Following an “overwhelming” response from pharma companies in the region, KWE has already reserved two additional sites at the upcoming cargo satellite building at Hyderabad Aairport and plans to open additional GDP-certified facilities in Mumbai, Ahmadabad, Bangalore and Chennai.
Hyderabad is home to many big-name pharma manufacturers and is recognised as India’s leading pharma hub. A 12,000-acre ‘Pharma City’ is slated for construction on the city’s outskirts, with 350 companies already having booked space.
In February, Agility Logistics opened a temperature-controlled life sciences storage and handling facility in the Hyderabad Airport Zone. The 6,000 sq ft centre provides conditioning, preparation and storage of pharma products and operates as a control tower for Agility customers in Hyderabad, Goa, Pune, Vishakhapatnam and Bangalore.
Mr Baskar told The Coolstar that cold chain investment should secure a bright future for the sector.
“The air cargo pharma industry is restructuring itself in India and as our supply chains depend upon airport facilities, handling agents inside the airports, airlines services and reefer transportation,” he explained.
He said the privatisation of Delhi, Bangalore, Hyderabad, and Mumbai airports, and private investment into pharma cold chain facilities had helped the air cargo industry improve its processes and standards in handling pharma products.
“The rising demand for time-bound transport of drugs is the most critical aspect in international air freight. Each country has its own regulatory requirements for pharma products and this leads to more delays and cost.

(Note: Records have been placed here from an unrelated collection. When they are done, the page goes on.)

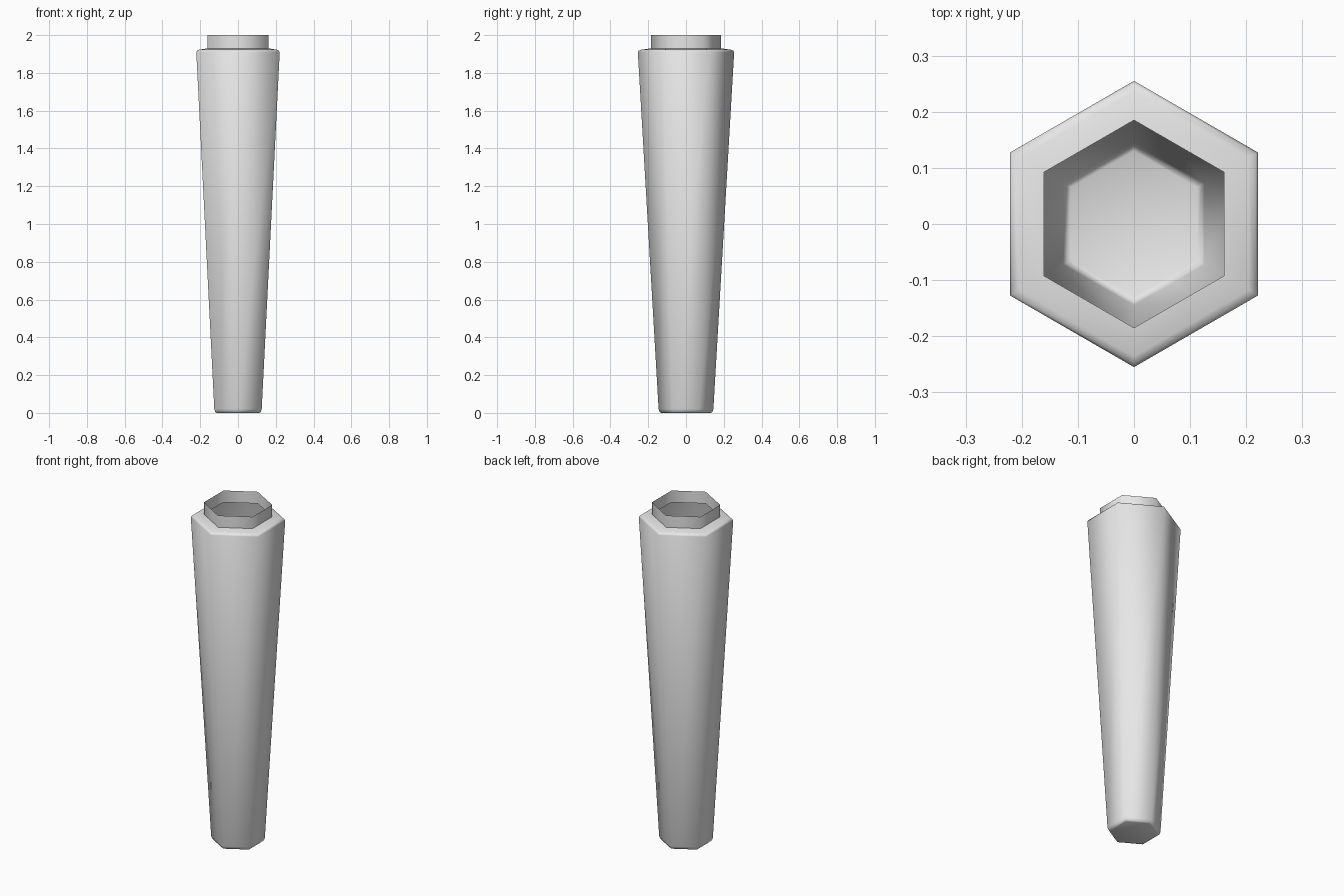
import bpy, bmesh, math

if "Cube" in bpy.data.objects:
    bpy.data.objects.remove(bpy.data.objects["Cube"])

mat = bpy.data.materials.new("light_grey")
mat.diffuse_color = (0.8, 0.8, 0.8, 1)
mat.use_nodes = True
mat.node_tree.nodes["Principled BSDF"].inputs["Base Color"].default_value = mat.diffuse_color


def hex_shell(name, profile, floor):
    """Thin hexagonal shell swept through (corner radius, height) rings."""
    bm = bmesh.new()
    rings = []
    for r, z in profile:
        rings.append([bm.verts.new((r * math.cos(math.radians(30 + 60 * i)),
                                    r * math.sin(math.radians(30 + 60 * i)), z))
                      for i in range(6)])
    for a, b in zip(rings, rings[1:]):
        for i in range(6):
            j = (i + 1) % 6
            bm.faces.new((a[i], a[j], b[j], b[i]))
    if floor:
        bm.faces.new(rings[0][::-1])
    me = bpy.data.meshes.new(name)
    bm.to_mesh(me)
    bm.free()
    me.materials.append(mat)
    ob = bpy.data.objects.new(name, me)
    bpy.context.collection.objects.link(ob)
    bpy.ops.object.select_all(action='DESELECT')
    ob.select_set(True)
    bpy.context.view_layer.objects.active = ob
    bpy.ops.object.shade_smooth_by_angle(angle=math.radians(65))
    return ob


# Tapered leg with softened foot and shoulder, open at the top
hex_shell("tapered_leg", [(0.130, 0.0), (0.139, 0.004), (0.145, 0.02),
                          (0.255, 1.91), (0.250, 1.918), (0.236, 1.923),
                          (0.185, 1.93)], True)

# Open collar rising from the shoulder
hex_shell("collar", [(0.185, 1.93), (0.185, 2.0)], False)
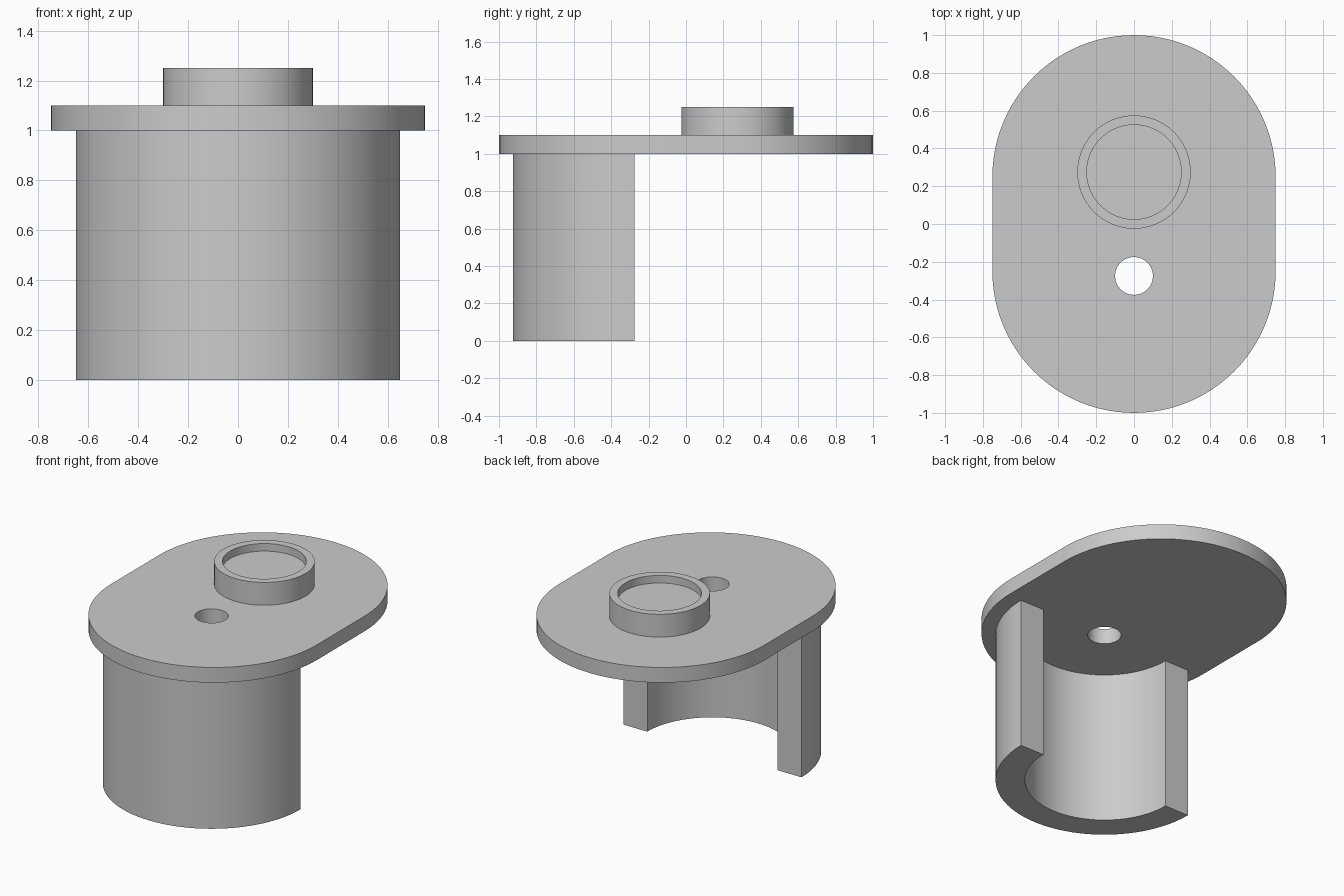
import bpy, bmesh
from math import pi, cos, sin, radians

if "Cube" in bpy.data.objects:
    bpy.data.objects.remove(bpy.data.objects["Cube"], do_unlink=True)

grey = bpy.data.materials.new("plain_grey")
grey.use_nodes = True
grey.diffuse_color = (0.6, 0.6, 0.6, 1)
grey.node_tree.nodes["Principled BSDF"].inputs["Base Color"].default_value = grey.diffuse_color

SEGMENTS = 96          # per full turn
WALL_Y, BOSS_Y = -0.275, 0.275
PLATE_Z, PLATE_TOP = 1.0, 1.1


def arc(radius, cy, start, end):
    """Points along an arc centred on (0, cy), angles in turns."""
    n = round(abs(end - start) * SEGMENTS)
    angles = [2 * pi * (start + (end - start) * i / n) for i in range(n + 1)]
    return [(radius * cos(a), cy + radius * sin(a)) for a in angles]


def finish(name, bm):
    bmesh.ops.recalc_face_normals(bm, faces=bm.faces)
    mesh = bpy.data.meshes.new(name)
    bm.to_mesh(mesh)
    bm.free()
    mesh.materials.append(grey)
    obj = bpy.data.objects.new(name, mesh)
    bpy.context.collection.objects.link(obj)
    bpy.ops.object.select_all(action='DESELECT')
    obj.select_set(True)
    bpy.context.view_layer.objects.active = obj
    bpy.ops.object.shade_smooth_by_angle(angle=radians(30))
    return obj


def extruded(name, loops, z0, z1):
    """Solid from closed outlines; outlines after the first are holes."""
    bm = bmesh.new()
    edges = []
    for loop in loops:
        verts = [bm.verts.new((x, y, z0)) for x, y in loop]
        edges += [bm.edges.new((verts[i - 1], verts[i])) for i in range(len(verts))]
    bmesh.ops.triangle_fill(bm, use_beauty=True, edges=edges)
    result = bmesh.ops.extrude_face_region(bm, geom=bm.faces[:], use_keep_orig=True)
    top = [g for g in result["geom"] if isinstance(g, bmesh.types.BMVert)]
    bmesh.ops.translate(bm, verts=top, vec=(0, 0, z1 - z0))
    return finish(name, bm)


def lathed(name, profile, cy):
    """Revolve an (r, z) profile around the vertical axis at (0, cy)."""
    bm = bmesh.new()
    verts = [bm.verts.new((r, cy, z)) for r, z in profile]
    edges = [bm.edges.new(pair) for pair in zip(verts, verts[1:])]
    bmesh.ops.spin(bm, geom=verts + edges, cent=(0, cy, 0), axis=(0, 0, 1),
                   angle=2 * pi, steps=SEGMENTS, use_duplicate=False)
    bmesh.ops.remove_doubles(bm, verts=bm.verts, dist=1e-4)
    return finish(name, bm)


# Rounded cover plate with a through hole
outline = arc(0.75, 0.25, 0, 0.5) + arc(0.75, -0.25, 0.5, 1)
hole = arc(0.1, WALL_Y, 0, 1)[:-1]
extruded("cover_plate", [outline, hole], PLATE_Z, PLATE_TOP)

# Half-round wall hanging under the front of the plate
half_ring = arc(0.65, WALL_Y, 0.5, 1) + arc(0.475, WALL_Y, 1, 0.5)
extruded("half_round_wall", [half_ring], 0, PLATE_Z)

# Raised round boss with a shallow recess
lathed("round_boss", [(0, 1.2), (0.25, 1.2), (0.25, 1.25), (0.3, 1.25), (0.3, PLATE_TOP)], BOSS_Y)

“With large capital investment and incentive from the government of India in cold storage, we could see major progress in cold chain warehouses and transportation. I am confident this will help the pharma industry grow rapidly,” he added.